Task to carry out
Omit all pictures, then retype the data exactly as given.

Stored dataset items
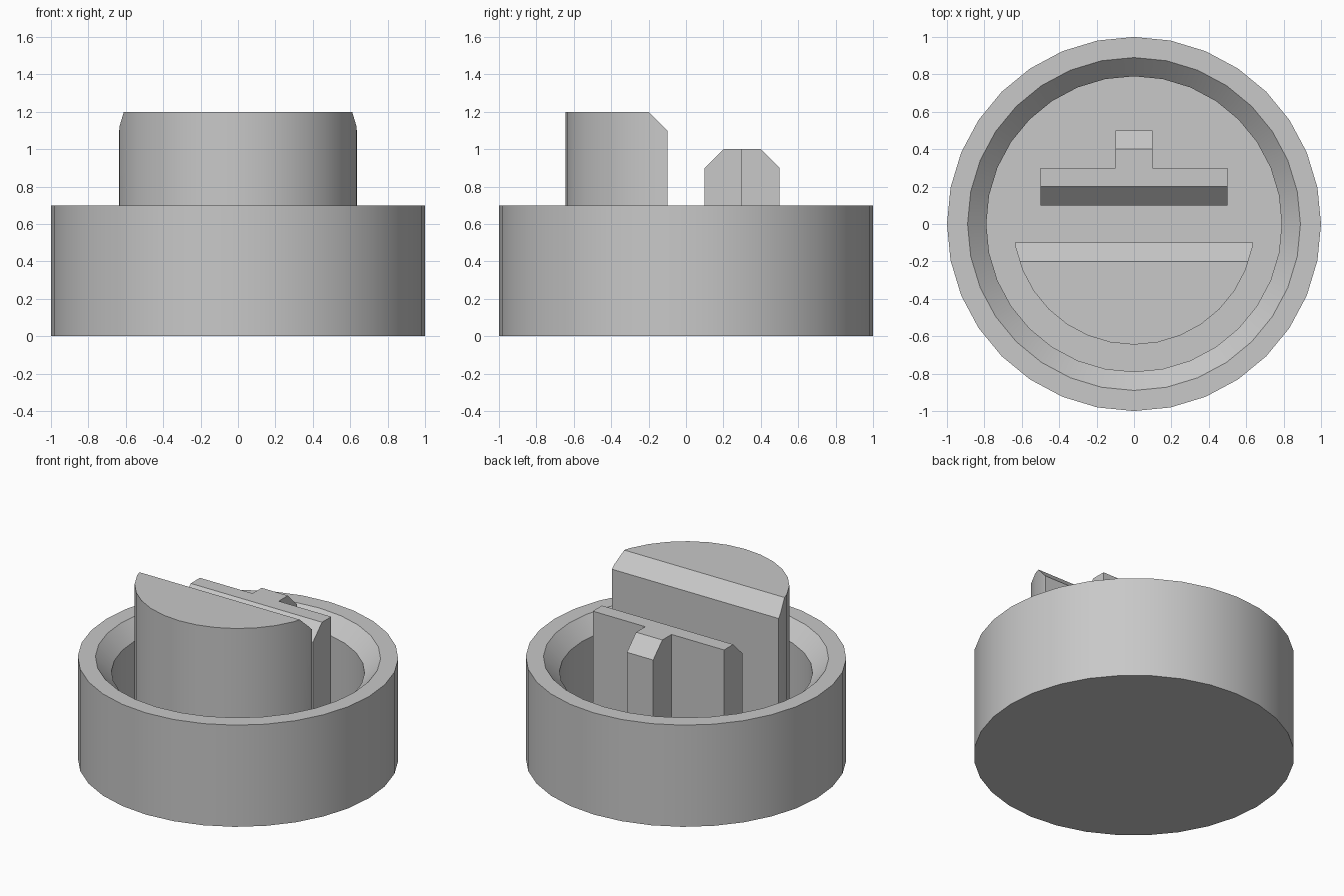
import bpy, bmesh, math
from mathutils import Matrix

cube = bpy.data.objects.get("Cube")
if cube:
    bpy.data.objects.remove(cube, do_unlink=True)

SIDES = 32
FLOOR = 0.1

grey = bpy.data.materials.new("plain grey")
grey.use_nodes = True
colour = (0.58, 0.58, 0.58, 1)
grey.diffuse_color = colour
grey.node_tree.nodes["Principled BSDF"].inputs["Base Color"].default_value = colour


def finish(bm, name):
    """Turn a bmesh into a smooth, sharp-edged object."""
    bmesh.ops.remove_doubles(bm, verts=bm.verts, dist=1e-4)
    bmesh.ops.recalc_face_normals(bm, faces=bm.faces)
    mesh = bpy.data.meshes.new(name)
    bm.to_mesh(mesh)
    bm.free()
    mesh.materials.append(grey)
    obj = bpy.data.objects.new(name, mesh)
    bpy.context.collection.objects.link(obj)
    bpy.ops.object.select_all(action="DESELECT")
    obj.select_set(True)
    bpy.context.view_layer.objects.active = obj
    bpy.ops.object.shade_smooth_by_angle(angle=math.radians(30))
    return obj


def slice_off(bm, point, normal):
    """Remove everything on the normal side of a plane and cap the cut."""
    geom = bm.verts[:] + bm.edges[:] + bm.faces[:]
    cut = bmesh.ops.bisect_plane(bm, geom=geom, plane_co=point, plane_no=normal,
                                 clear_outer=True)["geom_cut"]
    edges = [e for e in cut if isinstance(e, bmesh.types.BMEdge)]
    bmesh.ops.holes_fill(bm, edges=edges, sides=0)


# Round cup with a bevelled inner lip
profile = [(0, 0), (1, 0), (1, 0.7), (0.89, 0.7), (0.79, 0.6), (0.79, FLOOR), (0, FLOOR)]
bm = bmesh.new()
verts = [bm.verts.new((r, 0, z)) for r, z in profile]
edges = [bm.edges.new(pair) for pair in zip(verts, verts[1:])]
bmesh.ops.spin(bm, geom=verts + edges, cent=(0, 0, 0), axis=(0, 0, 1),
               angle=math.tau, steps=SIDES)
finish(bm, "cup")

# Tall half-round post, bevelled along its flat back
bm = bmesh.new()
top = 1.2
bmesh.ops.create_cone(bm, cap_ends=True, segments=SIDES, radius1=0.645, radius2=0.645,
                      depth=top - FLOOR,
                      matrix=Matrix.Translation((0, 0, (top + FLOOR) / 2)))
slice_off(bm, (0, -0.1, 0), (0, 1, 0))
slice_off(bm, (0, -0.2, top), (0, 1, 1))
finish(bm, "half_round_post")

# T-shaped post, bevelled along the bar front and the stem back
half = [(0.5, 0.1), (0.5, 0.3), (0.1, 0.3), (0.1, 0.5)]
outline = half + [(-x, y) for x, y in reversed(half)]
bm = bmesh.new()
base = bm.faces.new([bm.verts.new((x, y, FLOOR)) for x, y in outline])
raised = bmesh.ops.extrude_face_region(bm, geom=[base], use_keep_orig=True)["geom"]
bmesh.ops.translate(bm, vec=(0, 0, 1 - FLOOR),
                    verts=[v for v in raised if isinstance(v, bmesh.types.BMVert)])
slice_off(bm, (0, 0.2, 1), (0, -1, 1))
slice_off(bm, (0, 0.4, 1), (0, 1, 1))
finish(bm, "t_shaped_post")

Answer space
import bpy, bmesh, math
from mathutils import Matrix

cube = bpy.data.objects.get("Cube")
if cube:
    bpy.data.objects.remove(cube, do_unlink=True)

SIDES = 32
FLOOR = 0.1

grey = bpy.data.materials.new("plain grey")
grey.use_nodes = True
colour = (0.58, 0.58, 0.58, 1)
grey.diffuse_color = colour
grey.node_tree.nodes["Principled BSDF"].inputs["Base Color"].default_value = colour


def finish(bm, name):
    """Turn a bmesh into a smooth, sharp-edged object."""
    bmesh.ops.remove_doubles(bm, verts=bm.verts, dist=1e-4)
    bmesh.ops.recalc_face_normals(bm, faces=bm.faces)
    mesh = bpy.data.meshes.new(name)
    bm.to_mesh(mesh)
    bm.free()
    mesh.materials.append(grey)
    obj = bpy.data.objects.new(name, mesh)
    bpy.context.collection.objects.link(obj)
    bpy.ops.object.select_all(action="DESELECT")
    obj.select_set(True)
    bpy.context.view_layer.objects.active = obj
    bpy.ops.object.shade_smooth_by_angle(angle=math.radians(30))
    return obj


def slice_off(bm, point, normal):
    """Remove everything on the normal side of a plane and cap the cut."""
    geom = bm.verts[:] + bm.edges[:] + bm.faces[:]
    cut = bmesh.ops.bisect_plane(bm, geom=geom, plane_co=point, plane_no=normal,
                                 clear_outer=True)["geom_cut"]
    edges = [e for e in cut if isinstance(e, bmesh.types.BMEdge)]
    bmesh.ops.holes_fill(bm, edges=edges, sides=0)


# Round cup with a bevelled inner lip
profile = [(0, 0), (1, 0), (1, 0.7), (0.89, 0.7), (0.79, 0.6), (0.79, FLOOR), (0, FLOOR)]
bm = bmesh.new()
verts = [bm.verts.new((r, 0, z)) for r, z in profile]
edges = [bm.edges.new(pair) for pair in zip(verts, verts[1:])]
bmesh.ops.spin(bm, geom=verts + edges, cent=(0, 0, 0), axis=(0, 0, 1),
               angle=math.tau, steps=SIDES)
finish(bm, "cup")

# Tall half-round post, bevelled along its flat back
bm = bmesh.new()
top = 1.2
bmesh.ops.create_cone(bm, cap_ends=True, segments=SIDES, radius1=0.645, radius2=0.645,
                      depth=top - FLOOR,
                      matrix=Matrix.Translation((0, 0, (top + FLOOR) / 2)))
slice_off(bm, (0, -0.1, 0), (0, 1, 0))
slice_off(bm, (0, -0.2, top), (0, 1, 1))
finish(bm, "half_round_post")

# T-shaped post, bevelled along the bar front and the stem back
half = [(0.5, 0.1), (0.5, 0.3), (0.1, 0.3), (0.1, 0.5)]
outline = half + [(-x, y) for x, y in reversed(half)]
bm = bmesh.new()
base = bm.faces.new([bm.verts.new((x, y, FLOOR)) for x, y in outline])
raised = bmesh.ops.extrude_face_region(bm, geom=[base], use_keep_orig=True)["geom"]
bmesh.ops.translate(bm, vec=(0, 0, 1 - FLOOR),
                    verts=[v for v in raised if isinstance(v, bmesh.types.BMVert)])
slice_off(bm, (0, 0.2, 1), (0, -1, 1))
slice_off(bm, (0, 0.4, 1), (0, 1, 1))
finish(bm, "t_shaped_post")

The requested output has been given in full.